Micrograph of a colon cancer organoid culture.Credit: Dr Torsten Wittmann/SPL

Gene therapy — which aims to treat genetic conditions by altering the genes that underlie the problem — has had something of a turbulent history. When it was first mooted half a century ago, researchers were enthusiastic about the prospect of treating the underlying causes, rather than just the symptoms, of persistent and complex genetic disorders. Then came the recognition that changing the DNA of a sufficient number of cells in an organ to create meaningful results was an uphill struggle. Now, however, scientists are finally making headway and bringing gene therapy out of its ‘dark age’.

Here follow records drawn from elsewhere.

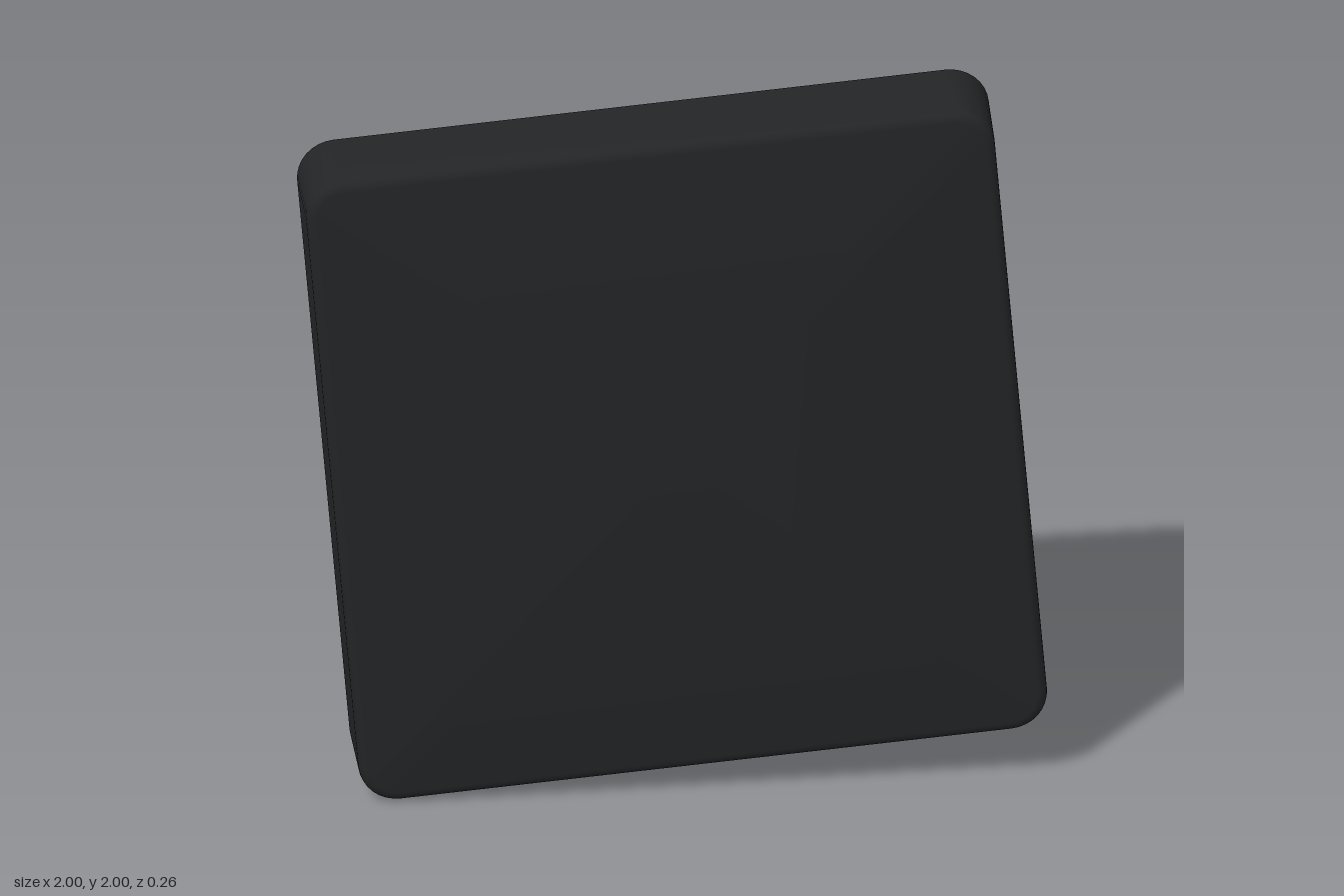
import * as THREE from 'three';
import { toCreasedNormals } from 'three/addons/utils/BufferGeometryUtils.js';

const SEG = 8; // steps per rounded corner

// Rounded square outline at depth z, counter-clockwise seen from the front
function ring([half, radius, z]) {
  const points = [];
  for (let c = 0; c < 4; c++) {
    const sx = c === 0 || c === 3 ? 1 : -1;
    const sy = c < 2 ? 1 : -1;
    for (let i = 0; i <= SEG; i++) {
      const a = (c + i / SEG) * Math.PI / 2;
      points.push(new THREE.Vector3(
        sx * (half - radius) + radius * Math.cos(a),
        sy * (half - radius) + radius * Math.sin(a), z));
    }
  }
  return points;
}

// Skin a chain of outlines, closing both ends with a fan
function loft(sections) {
  const rings = sections.map(ring);
  const positions = [];
  const tri = (a, b, c) => positions.push(...a.toArray(), ...b.toArray(), ...c.toArray());
  const n = rings[0].length;
  const last = rings.length - 1;
  const start = new THREE.Vector3(0, 0, sections[0][2]);
  const end = new THREE.Vector3(0, 0, sections[last][2]);
  for (let j = 0; j < n; j++) {
    const k = (j + 1) % n;
    tri(start, rings[0][j], rings[0][k]);
    for (let i = 0; i < last; i++) {
      tri(rings[i][j], rings[i + 1][j], rings[i + 1][k]);
      tri(rings[i][j], rings[i + 1][k], rings[i][k]);
    }
    tri(end, rings[last][k], rings[last][j]);
  }
  const geometry = new THREE.BufferGeometry();
  geometry.setAttribute('position', new THREE.Float32BufferAttribute(positions, 3));
  return toCreasedNormals(geometry, 0.6);
}

export function createModel() {
  const material = new THREE.MeshStandardMaterial({ color: 0x222426 });
  const model = new THREE.Group();
  const cap = new THREE.Group();
  cap.name = 'squareCap';

  // Each section: half width, corner radius, z
  const sections = [];
  const edge = 0.03;
  for (let i = 0; i <= 5; i++) { // softened front edge
    const a = i / 5 * Math.PI / 2;
    const inset = edge * (1 - Math.sin(a));
    sections.push([0.928 - inset, 0.105 - inset, 0.13 - edge * (1 - Math.cos(a))]);
  }
  sections.push([0.932, 0.108, -0.13]); // back of the outer wall
  sections.push([0.865, 0.012, -0.13]); // rim
  sections.push([0.865, 0.012, -0.02]); // straight inner wall
  sections.push([0.85, 0.012, -0.02]);  // narrow step
  for (let i = 1; i <= 6; i++) { // hollow sweeping into the floor
    const a = i / 6 * Math.PI / 2;
    sections.push([0.85 - 0.13 * (1 - Math.cos(a)), 0.012, -0.02 + 0.1 * Math.sin(a)]);
  }
  const shell = new THREE.Mesh(loft(sections), material);
  shell.name = 'shell';
  cap.add(shell);

  // Corner post with a scooped inner corner
  for (const sx of [-1, 1]) {
    for (const sy of [-1, 1]) {
      const p = (x, y) => [sx * (0.87 - x), sy * (0.87 - y)];
      const shape = new THREE.Shape();
      shape.moveTo(...p(0, 0));
      shape.lineTo(...p(0.2, 0));
      shape.lineTo(...p(0.2, 0.04));
      shape.quadraticCurveTo(...p(0.13, 0.04), ...p(0.12, 0.1));
      shape.lineTo(...p(0, 0.1));
      shape.closePath();
      const post = new THREE.Mesh(
        new THREE.ExtrudeGeometry(shape, { depth: 0.17, bevelEnabled: false, curveSegments: 8 }),
        material);
      post.position.z = -0.08;
      post.name = 'cornerPost';
      cap.add(post);
    }
  }

  // The cap leans slightly to one side
  cap.rotation.z = THREE.MathUtils.degToRad(4.9);
  cap.position.y = 1;
  model.add(cap);
  return model;
}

This renewed progress is representative of where the biomedical sciences now finds itself more generally. Long-pursued innovations are finally maturing to become game-changers. Organoids, complex 3D multi-cell tissues, are changing how in vitro experiments are performed, for example, giving scientists a more accurate picture of how biological processes might play out in real organs. Organoid research is also helping to plug the gaps in the study of diseases for which suitable animal models are lacking.

Optimism in the field is enhanced by the successes in finding vaccines to counter COVID-19. In this supplement, we use the Nature Index Share metric to show how the output of biomedical research has varied across different countries and territories during the pandemic.

There is cause for pessimism in other areas of biomedical research. Antimicrobial resistance, for example, is a stubborn problem. The zeal from policymakers, funders and pharmaceutical firms searching for a COVID-19 vaccine is lacking in the hunt to find new antibiotics. Unless this situation changes, experts warn that infections caused by resistant strains of bacteria could be causing 10 million deaths per year by 2050.